-Make sure any business you own before marriage stays 100% yours. Any personal efforts of either party that results in added value to a business owned by one of the parties, even if owned before the marriage, will create a community interest in that business. With a prenuptial agreement you can keep your business from becoming community property, despite "community" contributions.

-As stated above, prenuptial agreements can protect you from the debts of your spouse.

Prenuptial agreements can be used to avoid unwanted effects of California community property and family law). Prenuptial agreements can totally preclude the application of California community property and Family Law, or can pick and choose to preclude only those applications of the law one wishes to avoid. Prenuptial agreements can provide that some or all of the exclusions [or other provisions in the agreement], will only apply if the marriage terminates before a specified period of time.

-Without a valid, enforceable agreement to the contrary, California Family Law provides that:

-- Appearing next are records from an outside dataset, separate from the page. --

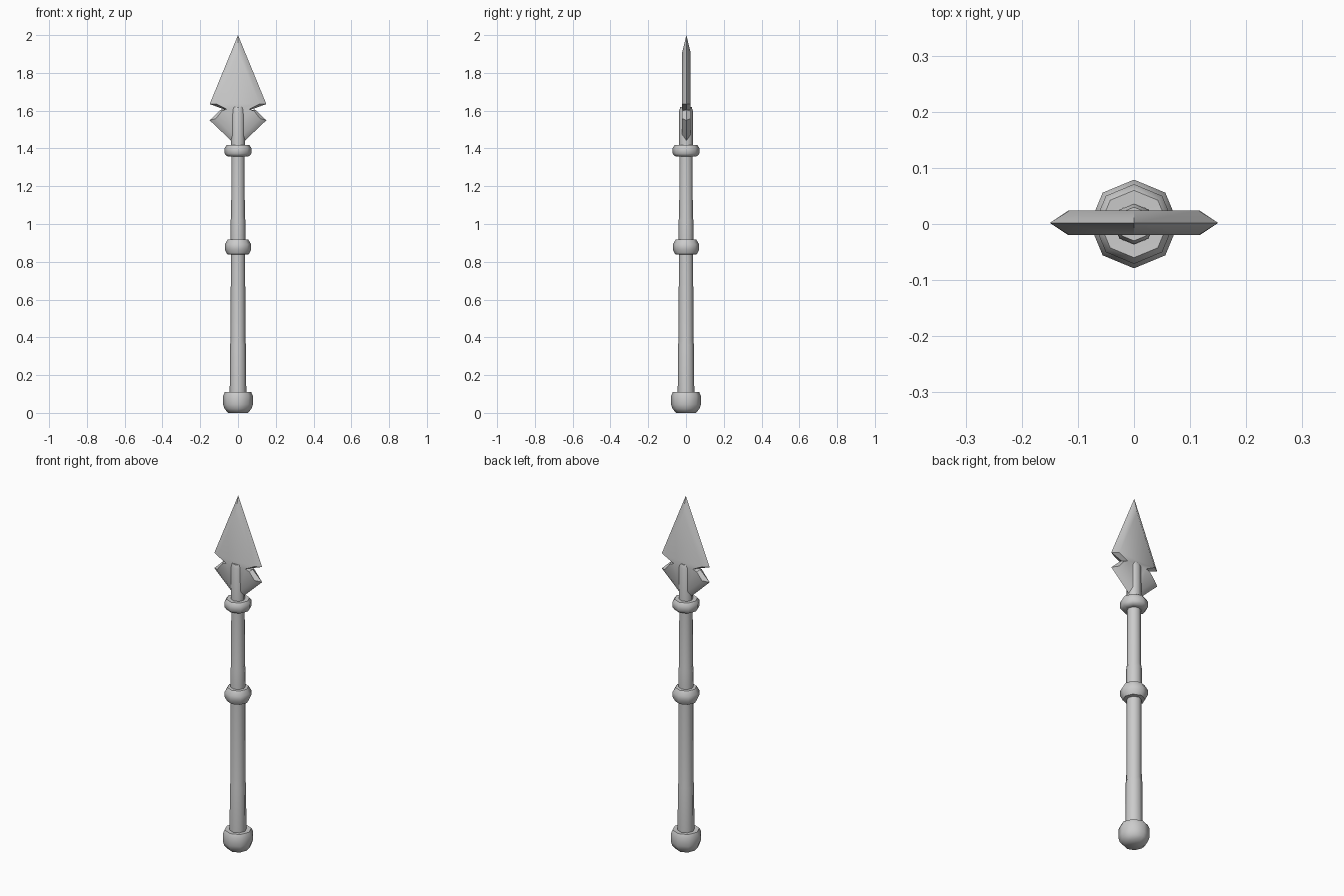
import bpy, bmesh
from math import cos, sin, pi, radians

if "Cube" in bpy.data.objects:
    bpy.data.objects.remove(bpy.data.objects["Cube"])

SIDES = 8


def finish(name, bm, angle):
    bmesh.ops.recalc_face_normals(bm, faces=bm.faces)
    mesh = bpy.data.meshes.new(name)
    bm.to_mesh(mesh)
    bm.free()
    obj = bpy.data.objects.new(name, mesh)
    bpy.context.collection.objects.link(obj)
    bpy.ops.object.select_all(action='DESELECT')
    obj.select_set(True)
    bpy.context.view_layer.objects.active = obj
    bpy.ops.object.shade_smooth_by_angle(angle=radians(angle))
    return obj


def turned(name, profile, angle=50):
    """Eight-sided turned solid from (radius, height) pairs, capped at both ends."""
    bm = bmesh.new()
    rings = [[bm.verts.new((r * cos(2 * pi * i / SIDES), r * sin(2 * pi * i / SIDES), z))
              for i in range(SIDES)] for r, z in profile]
    for a, b in zip(rings, rings[1:]):
        for i in range(SIDES):
            j = (i + 1) % SIDES
            bm.faces.new((a[i], a[j], b[j], b[i]))
    bm.faces.new(rings[0])
    bm.faces.new(rings[-1])
    return finish(name, bm, angle)


# Pommel at the butt
turned("pommel", [(0.052, 0), (0.072, 0.022), (0.079, 0.045), (0.079, 0.09),
                  (0.07, 0.11), (0.045, 0.108)])

# Shaft in a lower and an upper length
turned("lower_shaft", [(0.044, 0.1), (0.042, 0.36), (0.039, 0.38), (0.038, 0.85)])
turned("upper_shaft", [(0.039, 0.9), (0.039, 1.02), (0.036, 1.04), (0.035, 1.37)])

# Grip collars
turned("middle_collar", [(0.04, 0.838), (0.057, 0.84), (0.07, 0.865), (0.07, 0.892),
                         (0.055, 0.917), (0.04, 0.918)])
turned("top_collar", [(0.04, 1.357), (0.06, 1.359), (0.071, 1.373), (0.071, 1.402),
                      (0.06, 1.418), (0.037, 1.417)])

# Socket holding the blade
turned("socket", [(0.037, 1.4), (0.036, 1.6), (0.03, 1.62)])


# Blade: cutting edge outline and smaller flat outline, right half from tip to base
edge = [(0, 2.0), (0.15, 1.635), (0.06, 1.602), (0.09, 1.606), (0.15, 1.549), (0.035, 1.44), (0, 1.42)]
flat = [(0, 1.91), (0.115, 1.636), (0.06, 1.608), (0.085, 1.598), (0.117, 1.558), (0.03, 1.475), (0, 1.45)]


def outline(half):
    return half + [(-x, z) for x, z in reversed(half[1:-1])]


bm = bmesh.new()
mid = [bm.verts.new((x, 0.002, z)) for x, z in outline(edge)]
for y in (-0.02, 0.024):
    side = [bm.verts.new((x, y, z)) for x, z in outline(flat)]
    bm.faces.new(side)
    for i in range(len(mid)):
        j = (i + 1) % len(mid)
        bm.faces.new((mid[i], mid[j], side[j], side[i]))
finish("blade", bm, 45)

  1. Anything of value acquired by either party during the marriage is community property, meaning that it is divided equally in a divorce proceeding. This includes pension and any other retirement benefits accrued or earned during the marriage; wages, salary and anything of value created by a person's personal efforts, and any property acquired during the marriage [except for gifts specifically given to one person, and inheritances].
  2. Any debt or obligation incurred by either party during the marriage is a community debt, for which both parties will be jointly and severally liable.
  3. Any income used to pay a mortgage or debt on real property, even if it is the separate property of one of the parties, will create a community interest in that property.
  4. Putting property that was owned before the marriage into both parties names during the marriage will not make it one hundred percent community property. The person who owned the property before marriage will be entitled to reimbursement of the entire net value of the property at the time it was placed in both parties' names, with only the excess value above that, divided as community property.

Can we still do a property agreement if there is not enough time to complete a prenuptial agreement before the marriage, or after we are already married?

A postnuptial agreement is much more vulnerable to attack than a properly prepared prenuptial agreement, but can be done.

After the parties are married they have a fiduciary duty [a heightened standard of care and loyalty], to each other such that any agreement that benefits one party to the burden of the other is presumed to be the result of undue influence, which means that the agreement can be invalidated, leaving the usual community property and Family Laws to apply.

And often the motivation for such an agreement stems from one party's superior financial situation, and the agreement will often be to that person's benefit. Although the presumption is rebuttable, the courts are quick to invalidate such agreements where the burdened party is not represented by an attorney, and/or there is not a full and fair disclosure of the rights and effect of the agreement, or any other reason or factor that prevents the burdened party from having full knowledge of the rights and consequences of the agreement.

On the other hand, none of the statutory requirements for a prenuptial agreement apply to a postnuptial agreement. However since a postnuptial agreement is subject to a higher level of scrutiny, it is always wise to comply with the prenuptial statutory requirements, even when preparing a postnuptial agreement.

If  you have further questions regarding prenuptial agreements, please contact Martin "Jamie" Elmer, family law attorney in Berkeley, California, at (510) 644-2411 or by email, for a free initial consultation.